It’s no secret that the “Supernatural” audience is one of the most ardent fandoms in the television universe. They’ve spawned blogs and conventions. They have loved this show through 10 years of existence — enough to pull it out of that Season 6-7 rough patch and Friday-night timeslot and make it The CW’s longest-running current show.
So it makes sense that the “Supernatural” creators decided to make their 200th episode a love letter to the fans. Showrunner Jeremy Carver compares the “SPN Family” to the 12th man on a football team — “the show wouldn’t be what it is without them,” he says. Thus, “Fan Fiction” was born, a meta episode centered on a high school musical inspired by the Winchester brothers’ adventures.
What “Fan Fiction” shows is that the “Supernatural” team not only appreciates its fans, but also that it understands them. The episode gives shout-outs to favorite ‘ships (Destiel, you made it!) and long-lost characters (sorry you’re still in hell, Adam). To quote every inside joke would mean quoting the entire script, but there were a few home-run moments that need to be highlighted.
For those not in the know, Destiel refers to the OTP coupling of Dean and Castiel. For years fans have insisted that the bond the Winchester brother and his guardian angel (of sorts) share is filled with homoerotic subtext. In later seasons it’s enough to make you wonder if the writing crew creates scenes for Dean and Castiel just to tease fans — and in “Fan Fiction” they confirmed they’ve heard the Destiel cries loud and clear.
It’s not just the mention that Destiel exists (or Sam’s perfectly indignant, “What about Sastiel?”). It’s Jensen Ackles breaking the fourth wall when Marie, the director of the musical, explains that Destiel is all about subtext — “and you can’t spell subtext without s-e-x.”
Ackles admitted during his live tweet of the episode that the look to the camera wasn’t scripted — he added it in just for fans.
Calliope is the Greek goddess of music and poetry that is haunting the “Supernatural” musical — waiting for it to be realized before she eats the author. When Sam ends up locked in the boiler room with her though, Calliope becomes the SPN Family personified. “So why ‘Supernatural’?” Sam asks, to which Calliope unveils the perfect answer:
“‘Supernatural’ has everything. Life, death, resurrection, redemption, but above all, family. All set to music you can tap your toes to. It isn’t some meandering piece of genre’d wreck. It’s epic.”

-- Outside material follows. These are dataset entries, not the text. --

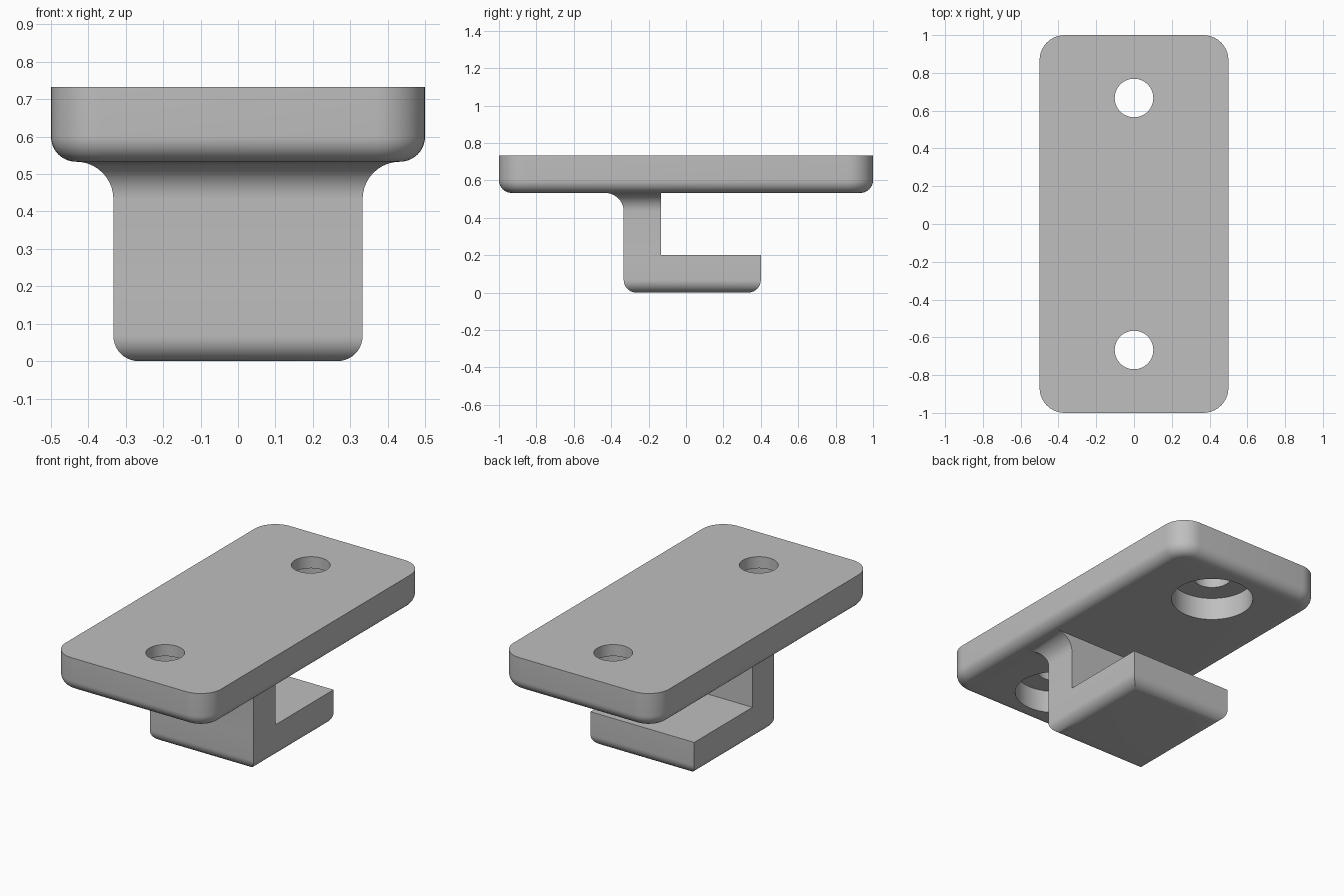
import bpy, bmesh
from math import sin, cos, pi, radians

cube = bpy.data.objects.get("Cube")
if cube:
    bpy.data.objects.remove(cube, do_unlink=True)

grey = bpy.data.materials.new("plain grey")
grey.use_nodes = True
colour = (0.52, 0.52, 0.52, 1)
grey.diffuse_color = colour
grey.node_tree.nodes["Principled BSDF"].inputs["Base Color"].default_value = colour

STEPS = 10                      # segments per rounded edge
PLATE_Z, TOP_Z = 0.533, 0.733
EDGE = 0.067                    # radius of the rounded lower edges
ARC = [i / STEPS * pi / 2 for i in range(STEPS + 1)]


def finish(bm, name):
    bmesh.ops.recalc_face_normals(bm, faces=bm.faces)
    mesh = bpy.data.meshes.new(name)
    bm.to_mesh(mesh)
    bm.free()
    mesh.materials.append(grey)
    obj = bpy.data.objects.new(name, mesh)
    bpy.context.collection.objects.link(obj)
    return obj


def smooth(obj):
    bpy.ops.object.select_all(action='DESELECT')
    obj.select_set(True)
    bpy.context.view_layer.objects.active = obj
    bpy.ops.object.shade_smooth_by_angle(angle=radians(30))


def ring(bm, outline, z):
    return [bm.verts.new((x, y, z)) for x, y in outline]


def bridge(bm, a, b):
    for i in range(len(a)):
        j = (i + 1) % len(a)
        bm.faces.new((a[i], a[j], b[j], b[i]))


def rounded_outline(hx, hy, r):
    pts = []
    for q, (sx, sy) in enumerate([(1, 1), (-1, 1), (-1, -1), (1, -1)]):
        for a in ARC:
            t = a + q * pi / 2
            pts.append((sx * (hx - r) + r * cos(t), sy * (hy - r) + r * sin(t)))
    return pts


# Mounting plate: rounded corners and rounded lower edge
bm = bmesh.new()
rings = []
for a in ARC:
    inset = EDGE * (1 - sin(a))
    outline = rounded_outline(0.5 - inset, 1 - inset, 0.133 - inset)
    rings.append(ring(bm, outline, PLATE_Z + EDGE * (1 - cos(a))))
rings.append(ring(bm, rounded_outline(0.5, 1, 0.133), TOP_Z))
for a, b in zip(rings, rings[1:]):
    bridge(bm, a, b)
bm.faces.new(rings[0])
bm.faces.new(rings[-1])
plate = finish(bm, "mounting_plate")

# Screw holes, counterbored from below
for y in (-0.667, 0.667):
    for r, z0, z1 in ((0.223, 0.4, 0.666), (0.102, 0.6, 0.9)):
        bm = bmesh.new()
        bmesh.ops.create_cone(bm, cap_ends=True, segments=64, radius1=r,
                              radius2=r, depth=z1 - z0)
        bmesh.ops.translate(bm, verts=bm.verts, vec=(0, y, (z0 + z1) / 2))
        cutter = finish(bm, "hole_cutter")
        cutter.hide_render = True
        mod = plate.modifiers.new("hole", 'BOOLEAN')
        mod.operation, mod.solver, mod.object = 'DIFFERENCE', 'EXACT', cutter
        bpy.context.view_layer.objects.active = plate
        bpy.ops.object.modifier_apply(modifier=mod.name)
        bpy.data.objects.remove(cutter, do_unlink=True)
smooth(plate)

# Hook: foot with rounded lower edges, then a wall flaring into the plate
HX, FRONT, INNER, BACK = 0.333, -0.333, -0.133, 0.4
FOOT_Z, FLARE = 0.2, 0.1


def foot_outline(inset):
    x, y0, y1 = HX - inset, FRONT + inset, BACK - inset
    return [(-x, y0), (x, y0), (x, INNER), (x, y1), (-x, y1), (-x, INNER)]


def wall_outline(grow):
    x, y0 = HX + grow, FRONT - grow
    return [(-x, y0), (x, y0), (x, INNER), (-x, INNER)]


bm = bmesh.new()
foot = [ring(bm, foot_outline(EDGE * (1 - sin(a))), EDGE * (1 - cos(a))) for a in ARC]
foot.append(ring(bm, foot_outline(0), FOOT_Z))
for a, b in zip(foot, foot[1:]):
    bridge(bm, a, b)
bm.faces.new(foot[0])
top = foot[-1]
bm.faces.new(top[2:])           # upper face of the foot
wall = [[top[0], top[1], top[2], top[5]]]
for a in ARC:
    z = PLATE_Z - FLARE * (1 - sin(a))
    wall.append(ring(bm, wall_outline(FLARE * (1 - cos(a))), z))
wall.append(ring(bm, wall_outline(FLARE), PLATE_Z + 0.01))
for a, b in zip(wall, wall[1:]):
    bridge(bm, a, b)
bm.faces.new(wall[-1])
hook = finish(bm, "hook")
smooth(hook)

If that only caused “A Single Man Tear,” then it may be time to question if you are a soulless demon.
3. The return of Chuck
Sam and Dean riding off into the sunset with the Samulet hanging from the rearview mirror would have been a touching ending — but it wouldn’t have been a very “Supernatural” one. Instead, fans were delivered a jaw-dropping button five seasons in the making. The publisher ticket was picked up, and when Marie asks what he thought of the show, audiences find out it’s Chuck!
Not only is Chuck the writer of the Winchester gospels, but it is also a very popular theory in “Supernatural” that Chuck is God — who disappeared after the apocalypse in Season 5. So not only is Chuck not dead, but maybe fans will finally get answers about Chuck’s true identity. And what did God think of the musical?
Between the meta jokes and the touching one-liners, “Supernatural” wrote a beautiful letter to its fans. For any show out there wondering how to go the long haul, maybe they should pay attention here. When you develop this strong of a connection with the people who watch your show, when you find ways to tell them you appreciate their support and love them as much as they love you, they stick with you.
Let’s celebrate that with a little “Carry On Wayward Son.”
“Supernatural” airs Tuesdays at 9 p.m. ET/PT on the CW.